In Africa, viable businesses face standard expansion obstacles related to a lack of funding and access to markets. Regulations and government policies that limit small and medium-sized enterprises’s (SMEs) ability to enter the market and successfully compete are some of the challenges that African SMEs must overcome. However, the government continues to play a role in the SMEs ecosystem in Africa. Should the state be involved in promoting business success for African SMEs? If so, to what extent and what are the implications?

Nicholas Woode-Smith writes for the Free Market Foundation, and is a Council Member of the Institute of Race Relations. Woode-Smith is an economic historian, political analyst, and fiction author. He has written hundreds of articles on South African politics, economics and history. Nicholas Woode-Smith is the Managing Editor and a Co-Founder of the Rational Standard. He holds a BSocSci in Philosophy and Economic History from the University of Cape Town.

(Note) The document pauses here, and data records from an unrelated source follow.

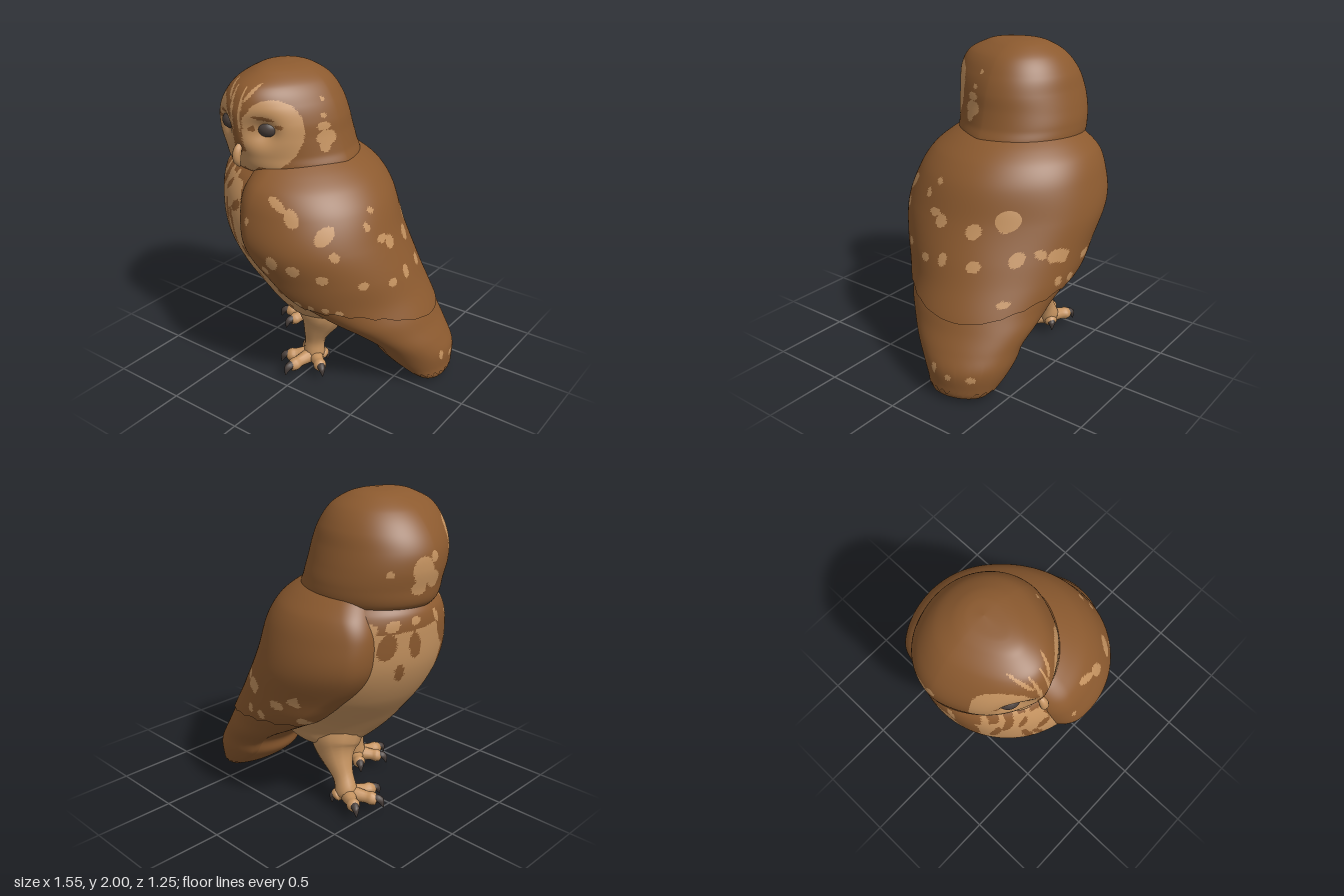
import * as THREE from 'three';
import { mergeVertices } from 'three/addons/utils/BufferGeometryUtils.js';

const mat = (name, color, side = THREE.FrontSide) => {
  const m = new THREE.MeshStandardMaterial({ color, side });
  m.name = name;
  return m;
};
const brown = mat('brown plumage', 0x8c5a2f, THREE.DoubleSide);
const tan = mat('tan plumage', 0xc4925f, THREE.DoubleSide);
const dark = mat('dark horn', 0x4a403c);
const BROWN = 0, TAN = 1;
const rad = Math.PI / 180;

// Smooth interpolation through rows of [y, values...]
function at(rows, y) {
  const n = rows.length;
  y = Math.min(Math.max(y, rows[0][0]), rows[n - 1][0]);
  let i = 0;
  while (i < n - 2 && y > rows[i + 1][0]) i++;
  const a = rows[i], b = rows[i + 1], h = b[0] - a[0], t = (y - a[0]) / h;
  const slope = (j, k) => {
    const p = rows[Math.max(j - 1, 0)], q = rows[Math.min(j + 1, n - 1)];
    return (q[k] - p[k]) / (q[0] - p[0]);
  };
  return a.map((_, k) => a[k] + t * t * (3 - 2 * t) * (b[k] - a[k])
    + h * t * (1 - t) * ((1 - t) * slope(i, k) - t * slope(i + 1, k)));
}

// Grid surface f(u, v); pick(centre) chooses brown or tan for each face
function surface(name, f, nu, nv, pick) {
  const pos = [], buckets = [[], []];
  for (let j = 0; j <= nv; j++)
    for (let i = 0; i <= nu; i++) pos.push(...f(i / nu, j / nv));
  const idx = [], w = nu + 1;
  for (let j = 0; j < nv; j++)
    for (let i = 0; i < nu; i++) {
      const a = j * w + i;
      idx.push(a, a + 1, a + w + 1, a, a + w + 1, a + w);
    }
  let g = new THREE.BufferGeometry();
  g.setAttribute('position', new THREE.Float32BufferAttribute(pos, 3));
  g.setIndex(idx);
  g = mergeVertices(g, 1e-5);
  g.computeVertexNormals();
  const p = g.attributes.position, ix = g.index.array;
  for (let t = 0; t < ix.length; t += 3) {
    const q = [ix[t], ix[t + 1], ix[t + 2]];
    const c = [0, 1, 2].map(k => q.reduce((s, v) => s + p.getComponent(v, k), 0) / 3);
    buckets[pick(c)].push(...q);
  }
  g.setIndex([...buckets[0], ...buckets[1]]);
  g.addGroup(0, buckets[0].length, 0);
  g.addGroup(buckets[0].length, buckets[1].length, 1);
  const m = new THREE.Mesh(g, [brown, tan]);
  m.name = name;
  return m;
}

// Elliptical markings [side, across, y, radius, height, tilt, colour]; later ones win
const side = {
  F: p => p[2] > -0.1 && p[0], B: p => p[2] < -0.05 && p[0],
  R: p => p[0] > -0.28 && p[2], L: p => p[0] < -0.3 && p[2],
};
const painter = (base, marks) => p => {
  let c = base;
  for (const [s, a, b, ra, rb, tilt = 0, col = 1 - base] of marks) {
    const u = side[s](p);
    if (u === false) continue;
    const x = u - a, y = p[1] - b, cs = Math.cos(tilt * rad), sn = Math.sin(tilt * rad);
    if (((x * cs + y * sn) / ra) ** 2 + ((y * cs - x * sn) / rb) ** 2 < 1) c = col;
  }
  return c;
};

// Tapered tube through points with a radius at each point
function taper(name, pts, radii, material, n = 12) {
  const curve = new THREE.CatmullRomCurve3(pts.map(p => new THREE.Vector3(...p)));
  const fr = curve.computeFrenetFrames(n), pos = [], idx = [], m = 12;
  const rows = radii.map((r, i) => [i / (radii.length - 1), r]);
  for (let j = -1; j <= n + 1; j++) {
    const k = Math.min(Math.max(j, 0), n), c = curve.getPoint(k / n);
    const r = j === k ? Math.max(at(rows, k / n)[1], 0.002) : 0;
    for (let i = 0; i < m; i++) {
      const a = i / m * Math.PI * 2;
      const v = c.clone().addScaledVector(fr.normals[k], r * Math.cos(a))
        .addScaledVector(fr.binormals[k], r * Math.sin(a));
      pos.push(v.x, v.y, v.z);
      if (j <= n) {
        const q = (j + 1) * m, i2 = (i + 1) % m;
        idx.push(q + i, q + i2, q + m + i2, q + i, q + m + i2, q + m + i);
      }
    }
  }
  const g = new THREE.BufferGeometry();
  g.setAttribute('position', new THREE.Float32BufferAttribute(pos, 3));
  g.setIndex(idx);
  g.computeVertexNormals();
  const mesh = new THREE.Mesh(g, material);
  mesh.name = name;
  return mesh;
}

// Body sections [y, centre x, centre z, half width, half depth], turned to one side
const coat = [[0, .66, -.23, .11, .05], [.03, .64, -.23, .19, .12], [.1, .575, -.22, .245, .2],
  [.2, .51, -.2, .3, .27], [.3, .47, -.175, .345, .27], [.4, .37, -.14, .41, .325], [.5, .24, -.09, .475, .425],
  [.65, .05, -.04, .565, .555], [.8, -.03, -.02, .6, .58], [1, -.115, 0, .63, .585], [1.2, -.17, 0, .585, .56],
  [1.32, -.22, 0, .53, .52], [1.4, -.26, 0, .45, .46], [1.48, -.3, 0, .34, .36]];
const belly = [[.33, -.08, -.02, .1, .06], [.36, -.075, -.02, .19, .14], [.41, -.04, -.02, .3, .25],
  [.5, 0, -.01, .365, .385], [.6, 0, -.01, .42, .47], [.8, -.07, -.01, .52, .55], [1, -.14, 0, .56, .57],
  [1.2, -.2, 0, .52, .54], [1.34, -.275, 0, .44, .455], [1.42, -.3, 0, .36, .37], [1.45, -.3, 0, .32, .33]];
const wingEdge = [[0, 70], [.3, 62], [.5, 66], [.65, 69], [.9, 54], [1.1, 53], [1.25, 57], [1.45, 75]];
function section(rows, y, th, k = 1) {
  const [, cx, cz, w, d] = at(rows, y), f = k * d * Math.cos(th), l = k * w * Math.sin(th);
  return [cx - .96 * f + .28 * l, y, cz + .28 * f + .96 * l];
}
// Fuller right shoulder, flatter back and rump [angle, spread, height, spread, amount]
const reliefs = [[304, 33, 1.12, .25, .075], [205, 35, .98, .42, -.075], [124, 30, .6, .16, -.045]];
const relief = (y, th) => reliefs.reduce((s, [a, da, h, dh, k]) =>
  s + k * Math.exp(-(((th / rad - a) / da) ** 2) - ((y - h) / dh) ** 2), 1);
// Wing and back shell, open at the chest, its front edges curled inward
const shell = (top, bottom, k) => (u, v) => {
  const th0 = (55 + 250 * u) * rad;
  const lo = bottom(th0), y = lo + (top - lo) * v;
  const a = at(wingEdge, y)[1] * rad, end = Math.PI * 2 - a + 5 * rad, th = a + (end - a) * u;
  const e = Math.min(1, Math.min(th - a, end - th) / (16 * rad));
  return section(coat, y, th, k * relief(y, th) * (1 - .1 * (1 - e) ** 2));
};

// Head sections [y, centre x, half width, back depth, front depth]
const skull = [[1.34, -.31, .36, .36, .32], [1.4, -.3, .435, .415, .39], [1.5, -.325, .43, .42, .42],
  [1.6, -.345, .425, .4, .455], [1.7, -.35, .41, .37, .47], [1.8, -.345, .365, .335, .455],
  [1.9, -.335, .285, .265, .395], [1.96, -.33, .19, .18, .28], [1.99, -.33, .1, .1, .17], [2, -.33, 0, 0, 0]];
const MID = -.355, EYES = [MID - .147, MID + .147];
function headPoint(u, v) {
  const y = 1.34 + .66 * Math.sin(v * Math.PI / 2), th = u * Math.PI * 2 + Math.PI;
  const [, cx, w, db, df] = at(skull, y), c = Math.cos(th);
  const x = cx + w * Math.sin(th);
  let z = .02 + (c > 0 ? df * c ** 1.35 : db * c);
  if (c > 0) for (const ex of EYES) // eye sockets
    z -= .075 * Math.exp(-(((x - ex) / .085) ** 2) - ((y - 1.655) / .085) ** 2);
  return [x, y, z];
}
const faceMarks = [];
for (const s of [-1, 1]) faceMarks.push(
  ['F', MID + s * .185, 1.635, .155, .21, 0, TAN], ['F', MID + s * .1, 1.46, .125, .075, 0, TAN]);
faceMarks.push(['F', MID, 1.74, .045, .19, 0, BROWN]);
for (const s of [-1, 1]) faceMarks.push(
  ['F', MID + s * .06, 1.82, .04, .1, s * -25, BROWN],
  ['F', MID + s * .155, 1.737, .055, .013, s * -12, BROWN], ['F', MID + s * .23, 1.685, .025, .014, 0, BROWN],
  ['F', MID + s * .085, 1.67, .014, .02, 0, BROWN],
  ['F', MID + s * .03, 1.78, .011, .13, s * -3, TAN], ['F', MID + s * .08, 1.88, .012, .055, s * -28, TAN],
  ['F', MID + s * .1, 1.385, .13, .014, 0, BROWN], ['F', MID + s * .12, 1.42, .035, .01, s * 15, BROWN]);
for (const [s, z, y, a, b] of [['R', .13, 1.6, .065, .045], ['R', .15, 1.55, .035, .035], ['R', .14, 1.67, .045, .025],
  ['R', .13, 1.73, .02, .015], ['R', .1, 1.82, .012, .015], ['L', -.06, 1.6, .07, .08], ['L', .02, 1.54, .05, .05],
  ['L', -.08, 1.5, .05, .04], ['L', .02, 1.67, .03, .03], ['L', -.24, 1.59, .02, .02]])
  faceMarks.push([s, z, y, a, b, 0, TAN]);

// Pale spots on wings and tail
const wingSpots = [['F', -.02, 1.28, .07, .022, -30], ['F', .08, 1.215, .06, .033, -50], ['F', .26, 1.12, .04, .055],
  ['F', -.2, 1.15, .015, .025], ['F', 0, .94, .04, .045], ['F', .13, .91, .04, .035], ['F', -.06, .87, .02, .03, 40],
  ['F', .28, .86, .03, .03], ['F', .12, .66, .025, .02], ['F', .2, .645, .02, .02], ['F', .28, .64, .02, .018],
  ['F', .35, .625, .02, .018]];
for (const [z, y, a, b] of [[.2, 1.13, .02, .03], [.13, 1.21, .025, .02], [.11, 1.04, .045, .025], [.05, 1, .04, .04],
  [.43, 1, .025, .03], [-.17, .97, .045, .045], [-.33, 1, .035, .03], [.31, .8, .03, .025], [.12, .77, .035, .025],
  [-.02, .79, .03, .04], [-.22, .78, .04, .035], [-.42, .82, .035, .045], [-.57, .82, .03, .04], [-.42, .58, .03, .02],
  [-.13, .2, .02, .03], [-.24, .17, .02, .02], [-.37, .17, .025, .02]]) wingSpots.push(['R', z, y, a, b]);
for (const [x, y, a] of [[-.26, .67, .03], [-.12, .76, .05], [.03, .65, .03], [.1, .8, .035], [.22, .84, .03],
  [.14, .66, .025]]) wingSpots.push(['B', x, y, a, .03]);

// Brown bib and streaks on the chest
const chest = [['F', -.25, 1.38, .22, .06], ['F', -.28, 1.22, .045, .16, 15], ['F', -.66, 1.38, .14, .06],
  ['L', -.25, 1.42, .7, .17], ['F', -.7, 1.24, .03, .14, 5]];
for (const [x, y, h, tilt, w = .017] of [[-.61, 1.21, .08, -15], [-.54, 1.3, .08, -30, .022], [-.47, 1.28, .05, -40],
  [-.47, 1.1, .1, 12, .022], [-.44, .95, .08, 5, .02], [-.37, 1.18, .05, -50, .03], [-.41, 1.08, .08, 20],
  [-.67, 1.05, .08, 8], [-.56, .92, .05, 20], [-.38, .97, .06, 15], [-.4, .85, .05, 10], [-.33, .8, .05, 15],
  [-.29, .9, .05, 25], [-.35, .71, .05, 10], [-.21, .6, .035, 25], [-.22, .72, .035, 15], [-.1, .63, .02, 20],
  [-.06, .51, .02, 0]]) chest.push(['F', x, y, w, h, tilt]);
for (const [z, y, a, b, tilt] of [[-.08, 1.16, .04, .08, 10], [-.25, 1.17, .05, .08, -15], [-.36, 1.12, .03, .07, 0],
  [-.16, 1.0, .03, .06, 15]]) chest.push(['L', z, y, a, b, tilt]);
for (const [z, y, a, b] of [[.1, 1.3, .02, .05], [-.08, 1.31, .03, .025], [-.22, 1.29, .045, .03], [-.34, 1.27, .05, .04]])
  chest.push(['L', z, y, a, b, 30, TAN]);
for (const [x, h] of [[-.63, .05], [-.56, .06], [-.49, .05], [-.42, .04]]) chest.push(['F', x, 1.34, .014, h, -20, TAN]);

// Leg with a feathered thigh, three long toes, side toe, hind toe and curved claws
function leg(name, path, tips) {
  const g = new THREE.Group();
  g.name = name;
  g.add(taper('shank', path, [.17, .155, .098, .067, .07, .035], tan, 24));
  const [fx, , fz] = path[4];
  for (const [dx, dz] of tips) {
    const p = (t, y) => [fx + dx * t, y, fz + dz * t];
    g.add(taper('toe', [p(0, .095), p(.3, .095), p(.55, .09), p(.7, .085), p(.84, .075)],
      [.05, .045, .038, .043, .03], tan));
    g.add(taper('claw', [p(.74, .09), p(.92, .085), p(1.02, .035)], [.028, .024, .003], dark, 8));
  }
  return g;
}

export function createModel() {
  const owl = new THREE.Group();
  owl.name = 'owl';
  const saw = th => .026 * Math.abs(Math.sin(th * 11));

  // Body and plumage layers
  owl.add(surface('belly', (u, v) => section(belly, .33 + 1.12 * v, u * Math.PI * 2, v ? 1 : 0), 190, 105,
    painter(TAN, chest)));
  owl.add(surface('coverts', shell(1.48, th => {
    const dip = (.5 - .5 * Math.cos(th)) ** 3;
    return .61 - .14 * dip + saw(th) * (1 - dip);
  }, 1), 200, 80, painter(BROWN, wingSpots)));
  owl.add(surface('flightFeathers', shell(.75, th => .04 + 1.3 * saw(th), .97), 100, 50, painter(BROWN, wingSpots)));
  owl.add(surface('tail', (u, v) => section(coat, .56 * v, u * Math.PI * 2, v && v < 1 ? .94 - .27 * v * v : 0),
    72, 40, painter(BROWN, [['F', .48, .17, .04, .03], ['F', .4, .33, .04, .02]])));

  // Head
  owl.add(surface('head', headPoint, 170, 100, painter(BROWN, faceMarks)));
  for (const x of EYES) {
    const eye = new THREE.Mesh(new THREE.SphereGeometry(.063, 24, 16), dark);
    eye.name = 'eye';
    eye.scale.set(1, .82, .8);
    eye.position.set(x, 1.665, .36);
    eye.rotation.y = Math.sign(x - MID) * .4;
    owl.add(eye);
  }
  for (const s of [-1, 1]) {
    const tuft = new THREE.Mesh(new THREE.SphereGeometry(1, 20, 12), tan);
    tuft.name = 'beakBristles';
    tuft.scale.set(.085, .06, .06);
    tuft.position.set(MID + s * .065, 1.465, .362);
    tuft.rotation.set(0, s * .6, s * -.3);
    owl.add(tuft);
  }
  owl.add(taper('beak', [[MID, 1.57, .44], [MID, 1.53, .475], [MID, 1.47, .483], [MID, 1.425, .46]],
    [.014, .026, .024, .004], tan));

  // Legs
  owl.add(leg('leftLeg',
    [[.03, .5, .14], [.03, .39, .16], [.01, .29, .19], [0, .2, .2], [0, .1, .21], [0, .06, .21]],
    [[.15, .11], [-.05, .24], [-.17, .13], [-.14, -.09], [.06, -.07]]));
  owl.add(leg('rightLeg',
    [[-.17, .5, -.13], [-.18, .39, -.17], [-.235, .29, -.2], [-.29, .2, -.21], [-.33, .1, -.22], [-.34, .06, -.22]],
    [[.15, .1], [-.08, .22], [-.21, .11], [-.17, -.09], [.06, -.07]]));
  return owl;
}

Lipton Matthews is a researcher, business analyst, and writer. His writing has been published at The Federalist, Merino West, Intellectual Takeout, American Thinker, and the Mises Institute amongst others. His YouTube channel, with over 2k subscribers engages intellectuals and experts to discuss issues around market economy, politics, history and policies in Africa and beyond.